The sun rises and the sun sets, and hurries back to where it rises.
The wind blows to the south and turns to the north;
round and round it goes, ever returning on its course.
All streams flow into the sea, yet the sea is never full. To the place the streams come from, there they return again.
The Need for Theology
For people of faith, theology should come before action. They need a framework in which to understand current events in the context of their relationship with God and their spiritual life. In this chapter we look at how theology can help everyone understand what is taking place, and how they should respond, as we move through the Age of Limits.
Theology is to do with seeking truth through God’s word (theos, God and logos, Word). It aims to find and understand truth based on a belief that God exists, is personal, can be known, and has revealed himself. Theology aims to find out what God is teaching us, how we are to understand the world in which we live, and what are its rules and standards. We then move toward God, both as individuals and as a society. An understanding of theological truth is reached through prayer, reading the Bible and in service to others. It should also incorporate a reconciliation between religious faith and scientific rationality, one of the central themes of this site.
Unfortunately, for many people the topic of theology has developed an élitist image. It is perceived as being one of the liberal arts, studied by academics in seminaries and universities — not something that is relevant to the people attending church every week and serving the citizens in their community. It is often seen as being an intellectual diversion that is neither relevant nor interesting to the ordinary person of faith. Theologians are jokingly perceived as those who wonder “How many angels can dance on the head of a pin”. That phrase has itself become a metaphor for time-wasting and irrelevant debate. That perception needs to change.

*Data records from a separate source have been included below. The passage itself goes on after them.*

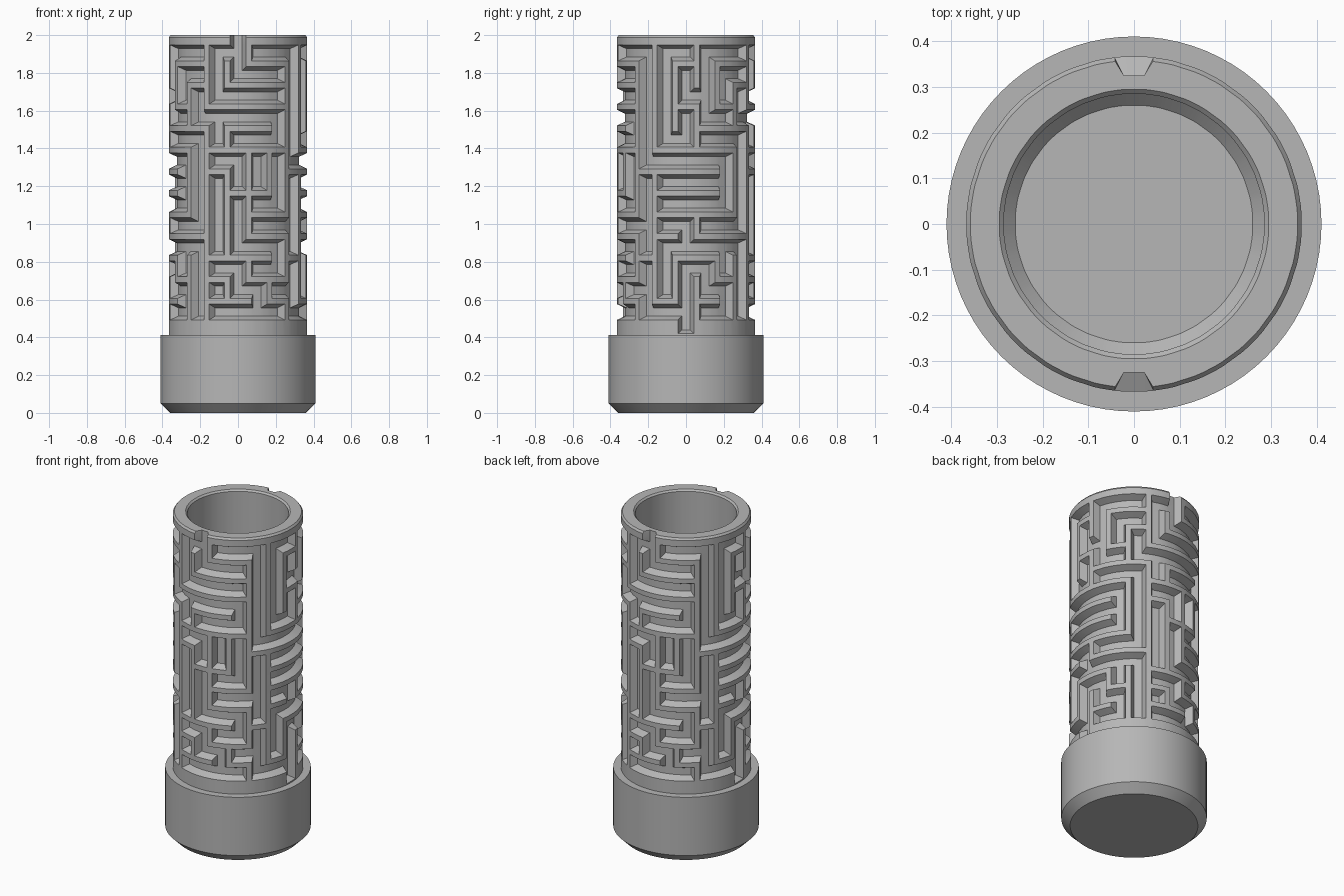
import bpy, bmesh, math

if "Cube" in bpy.data.objects:
    bpy.data.objects.remove(bpy.data.objects["Cube"])

COLS, ROWS = 20, 13
R_TOP, R_FLOOR = 0.367, 0.325
Z_HI, Z_LO = 1.963, 0.477
PITCH = (Z_HI - Z_LO) / ROWS

# Maze grooves for half the circumference (repeated on the other half), top row first.
# '-' joins a cell to its neighbour on the right, '|' joins a cell to the one below.
ACROSS = [".--.-.--.-", "--.....-..", "--...-...-", "--....-.--", "--..-.--..",
          "...----..-", "....---...", ".-..---...", ".--.-.--..", "--..----..",
          ".-...-...-", "-.-...-...", "--.--.-..-"]
DOWN = ["|..||.|..|", "...|||||.|", "...||.|.|.", "..||||...|", "...|....|.",
        "|||....||.", "..||...|||", "|..|....||", "|..|.|...|", "..|.|..||.",
        "|..||||.|.", ".|.|.|.||."]

grey = bpy.data.materials.new("plain_grey")
grey.diffuse_color = (0.47, 0.47, 0.47, 1)
grey.use_nodes = True
grey.node_tree.nodes["Principled BSDF"].inputs["Base Color"].default_value = grey.diffuse_color


def finish(name, bm):
    me = bpy.data.meshes.new(name)
    bm.to_mesh(me)
    bm.free()
    ob = bpy.data.objects.new(name, me)
    bpy.context.collection.objects.link(ob)
    me.materials.append(grey)
    bpy.ops.object.select_all(action='DESELECT')
    ob.select_set(True)
    bpy.context.view_layer.objects.active = ob
    bpy.ops.object.shade_smooth_by_angle(angle=math.radians(25))
    return ob


# Angles of the four groove lines in each column
angles = [math.radians(-90 + 18 * c + a) for c in range(COLS) for a in (-6.6, -3.9, 3.9, 6.6)]
N = len(angles)

# Each ring: height, outer radius, set of line indices lying on the groove floor
rings = [(0.40, R_TOP, set()), (0.42, R_TOP, set())]
exit_lines = {4 * c + i for c in (5, 15) for i in (1, 2)}
entry_lines = {4 * c + i for c in (0, 10) for i in (1, 2)}
rings.append((0.44, R_TOP, exit_lines))
for r in reversed(range(ROWS)):
    zc = Z_HI - PITCH * (r + 0.5)
    for j, dz in enumerate((-0.042, -0.022, 0.022, 0.042)):
        floor = set()
        for c in range(COLS):
            h = c % 10
            if j in (1, 2):
                floor |= {4 * c + 1, 4 * c + 2}
                if ACROSS[r][h] == '-':
                    floor |= {4 * c + 3, (4 * c + 4) % N}
            elif j == 0:
                opened = h == 5 if r == ROWS - 1 else DOWN[r][h] == '|'
                if opened:
                    floor |= {4 * c + 1, 4 * c + 2}
            else:
                opened = h == 0 if r == 0 else DOWN[r - 1][h] == '|'
                if opened:
                    floor |= {4 * c + 1, 4 * c + 2}
        rings.append((zc + dz, R_TOP, floor))
# Top rim with entry notches, then the bore down to its floor
rings += [(1.988, R_TOP, entry_lines), (2.0, 0.358, entry_lines),
          (2.0, 0.295, set()), (1.99, 0.285, set()),
          (0.085, 0.285, set()), (0.06, 0.26, set())]

# Maze sleeve
bm = bmesh.new()
verts = []
for z, rad, floor in rings:
    verts.append([bm.verts.new(((R_FLOOR if i in floor else rad) * math.cos(a),
                                (R_FLOOR if i in floor else rad) * math.sin(a), z))
                  for i, a in enumerate(angles)])
for j in range(len(rings) - 1):
    for i in range(N):
        k = (i + 1) % N
        quad = [verts[j][i], verts[j][k], verts[j + 1][k], verts[j + 1][i]]
        mask = [i in rings[j][2], k in rings[j][2], k in rings[j + 1][2], i in rings[j + 1][2]]
        if sum(mask) in (1, 3):
            # mitre: split the corner along the line through the odd vertex
            o = mask.index(sum(mask) == 1)
            q = quad[o:] + quad[:o]
            bm.faces.new((q[0], q[1], q[2]))
            bm.faces.new((q[0], q[2], q[3]))
        else:
            bm.faces.new(quad)
bm.faces.new(verts[-1])
finish("maze_sleeve", bm)

# Base grip: revolved profile with a chamfered foot
profile = [(0.36, 0.0), (0.41, 0.05), (0.41, 0.412), (0.32, 0.412)]
SIDES = 80
bm = bmesh.new()
loops = [[bm.verts.new((r * math.cos(2 * math.pi * i / SIDES),
                        r * math.sin(2 * math.pi * i / SIDES), z)) for i in range(SIDES)]
         for r, z in profile]
for a, b in zip(loops, loops[1:]):
    for i in range(SIDES):
        k = (i + 1) % SIDES
        bm.faces.new((a[i], a[k], b[k], b[i]))
bm.faces.new(loops[0][::-1])
finish("base_grip", bm)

When I started writing the book Faith in a Changing Climate a friend at church, who is very aware of the issues described here asked, “Where is God in all this?” Basically, his question was a version of the perennial, “How can an all-powerful God of mercy allow people to suffer?” In the context of the book and this site the question would be, “How can a good and all-powerful God have created humans to be so clever, yet also to be so stupid and short-sighted?” We are entering a time when society as a whole will be asking questions such as these. Which means that the church needs to have a response if it is to provide leadership. The starting point for such an effort is to develop an intellectual and spiritual framework — in effect, a theology for our times.
This perception of a need for a spiritual component in our lives is widespread. Indeed, many of the people who write about Age of Limits issues recognize that, even though they themselves may not hold religious beliefs, there is, nevertheless a spiritual and moral component to their work. For example, one of the leading writers to do with Age of Limits issues is Chris Martenson. In his post Living with Integrity he says,
My ultimate diagnosis of what’s going on in the United States culture and . . . probably in other cultures . . . is that they lack integrity. Now, integrity isn’t simply “Oh, I don’t lie”. Integrity means that your actions are for the greater good. Sometimes there are acts of integrity which actually are not optimal for you; they’re optimal for the larger society around you.
Integrity is thinking out seven generations. Integrity is saying that beauty matters in our life, and that when we take out a species, we’re taking away something extraordinarily beautiful. Maybe we shouldn’t just spray fungicides across thousands of acres in a single go. Maybe we shouldn’t spray herbicides across millions of acres in a single go. We don’t know what these herbicides are doing and fungicides and pesticides beyond the immediate use we’re putting them to. They have all these ripple effects that go on and on and on. And we don’t know what those are.
So integrity would include a sense of humility. Full integrity is saying “I don’t know”. We should be saying more of that. And integrity would include listening more carefully and deeply. Integrity would mean that we are operating in a way that is right for the other species around us, including humans. That we strive to do things that are right and good.
That part of ourselves that’s calling for our hearts to be involved in the world and to believe in something that’s larger and more profound than ourselves is really an essential concept. And everything about our current culture is cheap, demeaning, unfair. It’s not building towards the directions that I think any of us can really believe in, and we know that we have to go in a new direction.
One of the church’s leaders is Rowan Williams, Archbishop of Canterbury from 2002 to 2012. He has been an important voice in the environmental movement. But even he can be, shall we say, obscure, when it comes to theology.
A doctrine like that of the Trinity tells us that the very life of God is a yielding or giving-over into the life of an Other, a ‘negation’ in the sense of refusing to settle for the idea that normative life or personal identity is to be conceived in terms of self-enclosed and self-sufficient units. The negative is associated with the ‘ek-static’, the discovery of identity in self-transcending relation.
The urgency of climate change and the other issues discussed at this site require a theology that is more relevant to the person sitting in a back pew and who is wondering why it didn’t snow this winter.
Elements of an Age of Limits Theology
Before taking action to address the predicaments we face, it is important to develop an intellectual and spiritual understanding of what is happening. In other words, a theological foundation is needed. Three suggestions for theological discussion are provided at this site. They are:
Although theology can seem obscure and irrelevant, there have been times when theologians responded to the crises that their society faced, and developed a new way of thinking about life and spirituality. Examples of this type of leadership are: